"Cupertino's coders not only bumped up their Java version to Oracle's latest release of Java SE 6 (1.6.0_37), but also ripped out the browser plugin component entirely," writes Sophos' Paul Ducklin. "So, after you apply the latest OS X Java update -- which you only need if you have already chosen to install Java -- you will no longer be able to run applets in your browser."
"The steps taken seem designed to ensure that any user who does need Java on Mac OS X in the browser will run not only Oracle's applet but also their latest Java 7 runtime," The H Security reports. "Older versions of both Apple and Oracle's Java runtime were vulnerable to 30 holes, with 29 of them being listed as remotely exploitable without authentication."
"Over the past five years or so, Java has emerged as one of the most widely exploited software packages," writes Ars Technica's Dan Goodin. "This is due to its wide availability on computers running Windows, OS X, and Linux and because of the ease hackers have in exploiting vulnerabilities."https://o1.qnsr.com/log/p.gif?;n=203;c=204650394;s=9477;x=7936;f=201801171506010;u=j;z=TIMESTAMP;a=20392931;e=i

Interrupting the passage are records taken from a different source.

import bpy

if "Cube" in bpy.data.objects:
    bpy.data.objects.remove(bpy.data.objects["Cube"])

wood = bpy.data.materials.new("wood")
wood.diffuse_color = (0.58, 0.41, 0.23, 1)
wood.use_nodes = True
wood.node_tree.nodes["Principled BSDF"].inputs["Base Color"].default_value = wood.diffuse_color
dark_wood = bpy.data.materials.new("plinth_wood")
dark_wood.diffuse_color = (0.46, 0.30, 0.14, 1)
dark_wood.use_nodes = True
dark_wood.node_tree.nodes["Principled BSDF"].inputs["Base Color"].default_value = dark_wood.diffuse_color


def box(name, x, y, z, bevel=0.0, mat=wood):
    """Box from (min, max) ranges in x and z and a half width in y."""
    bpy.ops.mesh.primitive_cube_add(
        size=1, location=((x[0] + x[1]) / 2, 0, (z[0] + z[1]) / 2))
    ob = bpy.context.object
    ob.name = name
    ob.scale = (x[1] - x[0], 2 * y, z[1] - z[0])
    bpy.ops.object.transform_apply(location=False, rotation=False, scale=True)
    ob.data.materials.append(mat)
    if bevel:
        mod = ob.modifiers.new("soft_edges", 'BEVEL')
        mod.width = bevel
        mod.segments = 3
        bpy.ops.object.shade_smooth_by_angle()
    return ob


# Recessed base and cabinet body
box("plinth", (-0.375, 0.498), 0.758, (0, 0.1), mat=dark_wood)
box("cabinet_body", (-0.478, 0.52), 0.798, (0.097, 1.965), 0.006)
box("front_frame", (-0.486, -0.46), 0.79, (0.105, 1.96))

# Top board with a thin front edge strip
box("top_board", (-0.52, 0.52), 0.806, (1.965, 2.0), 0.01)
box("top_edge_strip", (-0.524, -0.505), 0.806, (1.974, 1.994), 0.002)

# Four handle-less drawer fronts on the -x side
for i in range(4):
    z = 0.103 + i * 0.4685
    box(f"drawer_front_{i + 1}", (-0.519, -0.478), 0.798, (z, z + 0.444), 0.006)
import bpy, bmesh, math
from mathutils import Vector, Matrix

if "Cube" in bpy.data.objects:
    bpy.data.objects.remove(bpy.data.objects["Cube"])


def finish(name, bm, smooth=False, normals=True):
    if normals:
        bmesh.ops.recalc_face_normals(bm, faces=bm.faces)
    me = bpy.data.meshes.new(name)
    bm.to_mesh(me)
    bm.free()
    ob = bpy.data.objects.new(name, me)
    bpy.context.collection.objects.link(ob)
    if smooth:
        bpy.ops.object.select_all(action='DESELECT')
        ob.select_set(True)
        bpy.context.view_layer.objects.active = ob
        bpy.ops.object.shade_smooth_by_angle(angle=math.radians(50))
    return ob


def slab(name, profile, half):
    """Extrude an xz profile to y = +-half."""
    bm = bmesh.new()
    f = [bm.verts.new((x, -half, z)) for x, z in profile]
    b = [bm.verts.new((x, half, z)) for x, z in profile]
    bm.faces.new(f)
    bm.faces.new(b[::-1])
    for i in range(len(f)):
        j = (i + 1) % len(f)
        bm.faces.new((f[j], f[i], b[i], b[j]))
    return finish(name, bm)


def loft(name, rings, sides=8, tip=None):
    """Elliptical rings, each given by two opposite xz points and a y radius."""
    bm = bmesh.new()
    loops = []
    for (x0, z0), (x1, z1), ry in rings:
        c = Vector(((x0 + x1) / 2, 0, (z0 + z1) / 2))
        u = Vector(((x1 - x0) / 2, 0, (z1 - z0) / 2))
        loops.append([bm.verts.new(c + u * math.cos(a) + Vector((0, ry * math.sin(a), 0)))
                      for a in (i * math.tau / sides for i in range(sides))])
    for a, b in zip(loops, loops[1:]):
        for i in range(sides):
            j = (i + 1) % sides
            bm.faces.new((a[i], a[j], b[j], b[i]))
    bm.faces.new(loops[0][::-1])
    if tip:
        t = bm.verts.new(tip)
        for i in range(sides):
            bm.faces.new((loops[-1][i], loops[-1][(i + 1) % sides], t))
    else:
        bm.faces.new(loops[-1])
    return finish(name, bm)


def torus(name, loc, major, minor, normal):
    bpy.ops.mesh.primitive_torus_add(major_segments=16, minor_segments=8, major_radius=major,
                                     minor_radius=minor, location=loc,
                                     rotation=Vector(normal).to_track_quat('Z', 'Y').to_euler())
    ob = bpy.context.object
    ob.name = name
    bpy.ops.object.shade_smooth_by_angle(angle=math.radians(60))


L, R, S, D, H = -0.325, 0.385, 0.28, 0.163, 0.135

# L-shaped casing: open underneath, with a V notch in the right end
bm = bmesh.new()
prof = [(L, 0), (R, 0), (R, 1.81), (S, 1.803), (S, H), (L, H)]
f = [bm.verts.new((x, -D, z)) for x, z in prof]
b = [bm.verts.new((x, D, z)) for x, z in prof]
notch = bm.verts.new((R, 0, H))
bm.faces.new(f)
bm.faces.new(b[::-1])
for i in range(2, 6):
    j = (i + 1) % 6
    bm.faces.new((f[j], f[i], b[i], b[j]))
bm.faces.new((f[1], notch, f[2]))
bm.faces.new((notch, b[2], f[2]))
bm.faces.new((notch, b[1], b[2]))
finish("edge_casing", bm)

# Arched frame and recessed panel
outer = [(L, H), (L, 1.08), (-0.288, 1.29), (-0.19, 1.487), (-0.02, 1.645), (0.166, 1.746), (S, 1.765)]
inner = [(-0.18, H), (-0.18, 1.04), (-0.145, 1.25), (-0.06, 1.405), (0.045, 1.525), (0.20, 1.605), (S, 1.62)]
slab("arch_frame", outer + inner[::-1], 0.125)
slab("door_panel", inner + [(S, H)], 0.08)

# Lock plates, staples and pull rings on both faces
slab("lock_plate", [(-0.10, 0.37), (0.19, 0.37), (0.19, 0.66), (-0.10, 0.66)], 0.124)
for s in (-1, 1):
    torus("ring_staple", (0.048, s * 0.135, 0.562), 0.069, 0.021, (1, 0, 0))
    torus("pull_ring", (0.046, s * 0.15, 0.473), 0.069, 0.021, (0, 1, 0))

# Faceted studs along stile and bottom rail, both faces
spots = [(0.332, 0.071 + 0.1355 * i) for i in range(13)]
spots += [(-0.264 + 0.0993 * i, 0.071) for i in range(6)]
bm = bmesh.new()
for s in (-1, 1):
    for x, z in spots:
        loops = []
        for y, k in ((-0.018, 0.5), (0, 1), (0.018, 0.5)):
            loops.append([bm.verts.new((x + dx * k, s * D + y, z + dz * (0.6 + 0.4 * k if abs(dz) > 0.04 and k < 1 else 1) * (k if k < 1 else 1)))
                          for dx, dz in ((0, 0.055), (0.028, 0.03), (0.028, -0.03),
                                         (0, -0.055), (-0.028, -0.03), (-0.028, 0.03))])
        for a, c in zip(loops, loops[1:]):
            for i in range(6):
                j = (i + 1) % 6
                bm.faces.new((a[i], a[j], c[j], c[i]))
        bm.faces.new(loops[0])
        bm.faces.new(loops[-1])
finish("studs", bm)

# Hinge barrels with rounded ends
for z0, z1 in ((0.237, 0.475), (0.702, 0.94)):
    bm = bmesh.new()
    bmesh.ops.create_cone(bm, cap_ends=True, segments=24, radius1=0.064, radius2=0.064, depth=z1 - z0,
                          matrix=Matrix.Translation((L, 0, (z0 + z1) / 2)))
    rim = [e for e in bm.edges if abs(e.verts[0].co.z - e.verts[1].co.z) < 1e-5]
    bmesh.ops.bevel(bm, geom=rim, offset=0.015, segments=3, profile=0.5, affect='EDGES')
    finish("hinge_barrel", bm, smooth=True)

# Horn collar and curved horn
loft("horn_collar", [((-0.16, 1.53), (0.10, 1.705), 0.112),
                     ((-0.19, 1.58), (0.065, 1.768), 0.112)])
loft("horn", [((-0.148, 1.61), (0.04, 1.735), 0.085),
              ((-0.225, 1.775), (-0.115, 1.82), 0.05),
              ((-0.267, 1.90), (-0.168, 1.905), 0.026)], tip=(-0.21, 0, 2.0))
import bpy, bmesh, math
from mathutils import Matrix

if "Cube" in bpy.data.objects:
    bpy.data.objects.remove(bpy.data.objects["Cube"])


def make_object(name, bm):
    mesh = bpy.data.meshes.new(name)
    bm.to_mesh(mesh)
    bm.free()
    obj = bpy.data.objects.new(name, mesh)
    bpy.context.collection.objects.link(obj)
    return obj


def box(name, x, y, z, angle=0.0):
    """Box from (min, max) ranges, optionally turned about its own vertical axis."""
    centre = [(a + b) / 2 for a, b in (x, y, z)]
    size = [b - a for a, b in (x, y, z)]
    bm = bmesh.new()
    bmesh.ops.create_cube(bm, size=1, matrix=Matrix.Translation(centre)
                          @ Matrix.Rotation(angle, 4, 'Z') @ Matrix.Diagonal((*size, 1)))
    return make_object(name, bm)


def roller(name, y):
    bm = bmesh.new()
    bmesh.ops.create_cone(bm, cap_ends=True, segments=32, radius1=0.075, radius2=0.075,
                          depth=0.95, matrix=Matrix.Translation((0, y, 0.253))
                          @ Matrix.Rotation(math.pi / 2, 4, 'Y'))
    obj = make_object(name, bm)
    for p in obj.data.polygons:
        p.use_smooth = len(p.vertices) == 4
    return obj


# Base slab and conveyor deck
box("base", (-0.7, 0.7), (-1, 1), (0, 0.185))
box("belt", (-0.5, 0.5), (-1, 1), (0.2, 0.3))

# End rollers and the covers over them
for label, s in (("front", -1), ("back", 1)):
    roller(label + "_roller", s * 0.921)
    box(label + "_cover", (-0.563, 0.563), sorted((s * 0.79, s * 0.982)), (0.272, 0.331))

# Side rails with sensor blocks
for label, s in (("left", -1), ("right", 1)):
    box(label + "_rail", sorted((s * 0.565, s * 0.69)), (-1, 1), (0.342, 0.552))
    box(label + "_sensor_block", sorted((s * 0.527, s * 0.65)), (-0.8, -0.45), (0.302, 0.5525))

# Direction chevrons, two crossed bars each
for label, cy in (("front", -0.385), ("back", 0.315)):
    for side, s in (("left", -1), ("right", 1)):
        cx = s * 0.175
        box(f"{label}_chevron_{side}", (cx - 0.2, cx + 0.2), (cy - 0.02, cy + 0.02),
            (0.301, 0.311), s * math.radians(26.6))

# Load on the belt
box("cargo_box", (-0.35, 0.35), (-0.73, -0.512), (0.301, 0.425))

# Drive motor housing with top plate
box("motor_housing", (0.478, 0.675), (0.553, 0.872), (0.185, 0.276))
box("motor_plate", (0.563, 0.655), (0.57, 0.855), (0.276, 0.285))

"In April more than 600,000 Macs were reported to have been infected with a Flashback Trojan horse that was being installed on people's computers with the help of Java exploits," writes Macworld's Karen Haslam. "Then in August Macs were again at risk due to a flaw in Java ... this time around, there was good news for Mac users: Thanks to changes Apple has made, most of us were safe from the threat."